Thistledown has lots of paths and information boards for you to explore and learn about the farm and environment. Pieces of land art are dotted around the site and paths wind around the fields and woodland. Take a look at our About pages to see what wildlife, plants and historical features you might be able to find. We often find that guests spend day after day exploring the site and Woodchester Park, and relaxing by their campfires!

You can sometimes join us at feeding time (usually daily, times vary) to help feed the pigs, goats and sheep. We often stock our own meat in the shop, so they can also join you at feeding time! We have kunekune pigs, a breed kept by Maoris in New Zealand. They are a grazing pig, and therefore don’t disturb the ground in the same way that most breeds do. Our sheep are castlemilk moorit (a very hardy Scottish rare breed) crossed with jacobs (a very old rare breed). We also keep pigmy cross goats. Please do not enter the animal paddocks or feed the animals outside feeding times.
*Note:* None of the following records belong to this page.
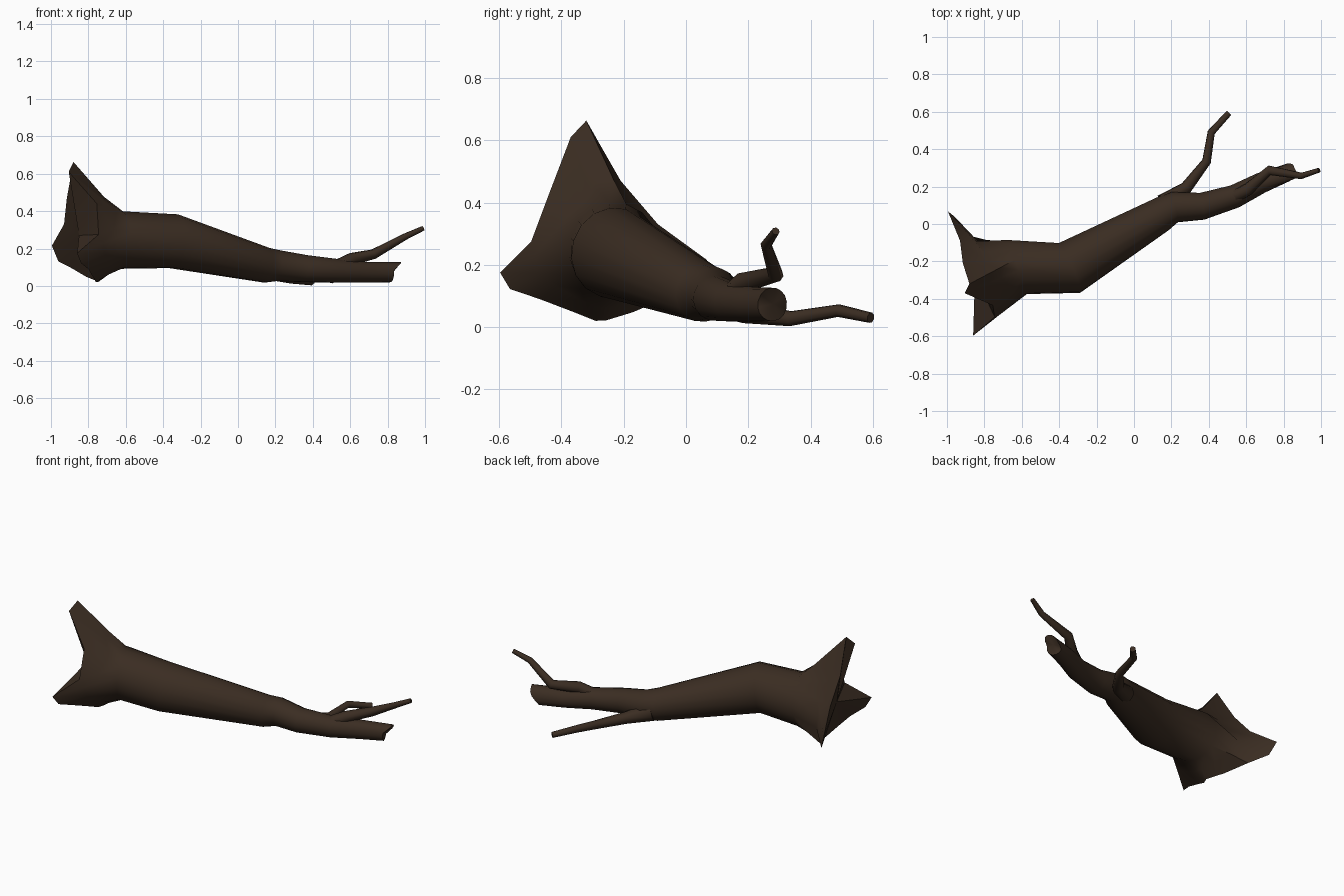
import bpy, bmesh, math
from mathutils import Vector

if "Cube" in bpy.data.objects:
    bpy.data.objects.remove(bpy.data.objects["Cube"])

bark = bpy.data.materials.new("dark_bark")
bark.diffuse_color = (0.043, 0.026, 0.016, 1)
bark.use_nodes = True
bark.node_tree.nodes["Principled BSDF"].inputs["Base Color"].default_value = bark.diffuse_color


def make_ring(bm, path, i, sides):
    """Add one ring of vertices square to the path (or to a given yaw) at point i."""
    pts = [Vector(p[:3]) for p in path]
    t = Vector()
    if i > 0:
        t += (pts[i] - pts[i - 1]).normalized()
    if i < len(pts) - 1:
        t += (pts[i + 1] - pts[i]).normalized()
    t.normalize()
    if len(path[i]) > 4:
        yaw = math.radians(path[i][4])
        h = math.hypot(t.x, t.y)
        t = Vector((h * math.cos(yaw), h * math.sin(yaw), t.z))
    side = Vector((0, 0, 1)).cross(t).normalized()
    up = t.cross(side)
    ring = []
    for k in range(sides):
        a = math.radians(-15) + math.tau * k / sides
        ring.append(bm.verts.new(pts[i] + path[i][3] * (math.cos(a) * side + math.sin(a) * up)))
    return ring


def bridge(bm, a, b):
    n = len(a)
    for k in range(n):
        bm.faces.new((a[k], a[(k + 1) % n], b[(k + 1) % n], b[k]))


def fan(bm, ring, centre):
    c = bm.verts.new(centre)
    for k in range(len(ring)):
        bm.faces.new((ring[k], ring[(k + 1) % len(ring)], c))


def finish(bm, name, angle):
    bmesh.ops.recalc_face_normals(bm, faces=bm.faces)
    me = bpy.data.meshes.new(name)
    bm.to_mesh(me)
    bm.free()
    me.materials.append(bark)
    ob = bpy.data.objects.new(name, me)
    bpy.context.collection.objects.link(ob)
    bpy.ops.object.select_all(action='DESELECT')
    ob.select_set(True)
    bpy.context.view_layer.objects.active = ob
    bpy.ops.object.shade_smooth_by_angle(angle=math.radians(angle))


# Fallen trunk: x, y, z, radius along the centre line, optional yaw of the ring
trunk = [(-0.625, -0.23, 0.245, 0.155, 20), (-0.345, -0.235, 0.239, 0.146, 24),
         (0.155, 0.055, 0.11, 0.094, 20), (0.218, 0.09, 0.108, 0.083, 12),
         (0.365, 0.095, 0.092, 0.073), (0.54, 0.148, 0.08, 0.063),
         (0.68, 0.22, 0.073, 0.056), (0.815, 0.277, 0.07, 0.051)]
bm = bmesh.new()
rings = [make_ring(bm, trunk, i, 16) for i in range(len(trunk))]
for a, b in zip(rings, rings[1:]):
    bridge(bm, a, b)

# Torn end: pull the upper left rim outwards, cap it with a hollow
for v in rings[-1]:
    d = v.co - Vector(trunk[-1][:3])
    reach = max(0.0, min(1.0, (d.z + 0.5 * d.y + 0.01) / 0.05))
    v.co.x += 0.052 * reach
    v.co.z += 0.006 * reach
fan(bm, rings[-1], (0.828, 0.28, 0.075))

# Root flare: star-shaped rim, four pointed roots with valleys between
rim = [(-0.96, 0.04, 0.13), (-0.995, 0.068, 0.215),
       (-0.93, -0.09, 0.33), (-0.915, -0.21, 0.47),
       (-0.88, -0.32, 0.663), (-0.905, -0.37, 0.61),
       (-0.755, -0.435, 0.44), (-0.745, -0.497, 0.275),
       (-0.86, -0.597, 0.175), (-0.84, -0.565, 0.122),
       (-0.80, -0.47, 0.09), (-0.775, -0.36, 0.048),
       (-0.76, -0.29, 0.02), (-0.745, -0.255, 0.022),
       (-0.81, -0.17, 0.048), (-0.89, -0.06, 0.095)]
mid = []
for k, p in enumerate(rim):
    m = rings[0][k].co.lerp(Vector(p), 0.33 if 3 < k < 7 else 0.52)
    if k < 4:
        m.y = -0.24 + (m.y + 0.24) * 0.63
    m.z = 0.245 + (m.z - 0.245) * (0.88 if 1 < k < 4 else 0.97)
    mid.append(bm.verts.new(m))
outer = [bm.verts.new(p) for p in rim]
bridge(bm, outer, mid)
bridge(bm, mid, rings[0])
fan(bm, outer, (-0.85, -0.27, 0.27))
finish(bm, "trunk_with_roots", 45)


# Side branches: bent tapering tubes growing out of the trunk
def branch(name, path, sides=8):
    bm = bmesh.new()
    rs = [make_ring(bm, path, i, sides) for i in range(len(path))]
    for a, b in zip(rs, rs[1:]):
        bridge(bm, a, b)
    bm.faces.new(rs[0])
    bm.faces.new(rs[-1])
    finish(bm, name, 65)


branch("low_branch", [(0.16, 0.11, 0.085, 0.055), (0.28, 0.195, 0.045, 0.034),
                      (0.388, 0.335, 0.027, 0.025), (0.413, 0.49, 0.053, 0.021),
                      (0.507, 0.593, 0.03, 0.017)])
branch("upper_branch", [(0.5, 0.13, 0.09, 0.036), (0.61, 0.185, 0.144, 0.034),
                        (0.725, 0.287, 0.17, 0.027), (0.895, 0.257, 0.264, 0.018),
                        (0.99, 0.288, 0.308, 0.013)])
The camping areas are located in the uninhabited Woodchester valley which has very little light pollution, so star gazing is great on a clear night. Meteor showers are often stunning; this Meteor Calendar will show you whether there is anything to look out for during your stay. We believe that camping isn’t complete without a campfire, and cooking over one is a fun and delicious way to spend your time! Our Campfires & Cooking page contains tips and basic recipes. We now have a farm shop selling more than just food, so pop in for a look. We will be doing pizza evenings in 2014, and also hope to set up a basic café.  Please check our Café & Clay Oven page for updates.

Facilities

Our lower pastures have composting toilets, hot showers and hot washing-up sinks. Composting toilets have been used for millennia as a very efficient way of creating a resource from a waste product, without energy or water consumption. The average family toilet uses a staggering 100,000 litres of water every year, which must be taken away, treated and purchased again: a costly and environmentally unsound cycle. Compost toilets require no water whatsoever (except a very minimal amount for cleaning), and after a couple of years you have manure for free! Compost toilets are therefore ideal in drought-prone areas, or places without access to sewage networks. They are becoming increasingly popular in homes, offices and schools, and they are now installed by public authorities in Sweden and the United States. Given that in industrialised countries the flush toilet accounts for over 30% of all domestic water use, the potential saving is enormous!

Whilst all compost toilets share certain principles, there are many different designs and techniques available, from a hole in the ground to state of the art five-star facilities! Our toilets separate the liquids and solids. The liquids are treated using a trench-arch system and the solids are stored in the 1000 litre IBC beneath the seat. The reason for this separation is that if the compost pile is too wet then conditions become ‘anaerobic’. This means that there is not enough air for bacteria, fungi and bugs to do their work and break down the waste. To help keep the compost aerated and odour-free wood chip is added. The wood chip we use is a waste product from the Oak Frame Carpentry Company, who are based just down the road. The toilet seats are kept down when not in use; this means that smells and moisture go up the chimney rather than into the toilets. You may notice that the rubber pads on the seats have been removed to create a better seal. Unlike flush toilets, composting toilets like ours also dispose of odours, rather than trapping them above the water line.

As the moisture is released the amount of waste decreases: typically after 6 months we are left with around 10-20% of the original volume. Our toilets have been designed so that the tanks can be removed easily, so when they are full we take them away and allow them to fully compost – turning occasionally to aid breakdown – and put a new tank in the toilet. After a couple of years the compost is ready to use for trees and hedging.

We haven’t yet been able to install composting toilets in the Elderflower Orchard, so this area still uses events toilets. These are cleaned at least once a day. We hope to be able to replace these soon!

Our showers (lower pastures) are gas powered. We have looked into other systems such as wood fuelled and solar, but unfortunately we cannot meet the simultaneous demands of our insurers, visitor numbers and health and safety officials! Our gas system is very efficient: the pipe runs are all as short as possible to save gas, and we rarely have to change the cylinders. All of our water is provided by a spring in the 3rd Pasture (not the ponds – it’s underground and you can’t see it!) which is piped to a pumphouse in the 2nd Pasture before being UV treated and pumped around the site. Please help us save water by having as short a shower as possible and turning taps off when not in use.

Composting Toilets

Teach Your Kids! Our composting toilets work a bit differently to normal toilets. For the benefit of all campers please show your children how to use them. Instructions are found inside the toilets.

Facilities

Site Details

  • 70 acres in total
  • Mixed pastureland and woodland
  • Organically-managed
  • Borders Woodchester to the north, private land to east and west and Tinkley lane to the south
  • 12 mins by car from Stroud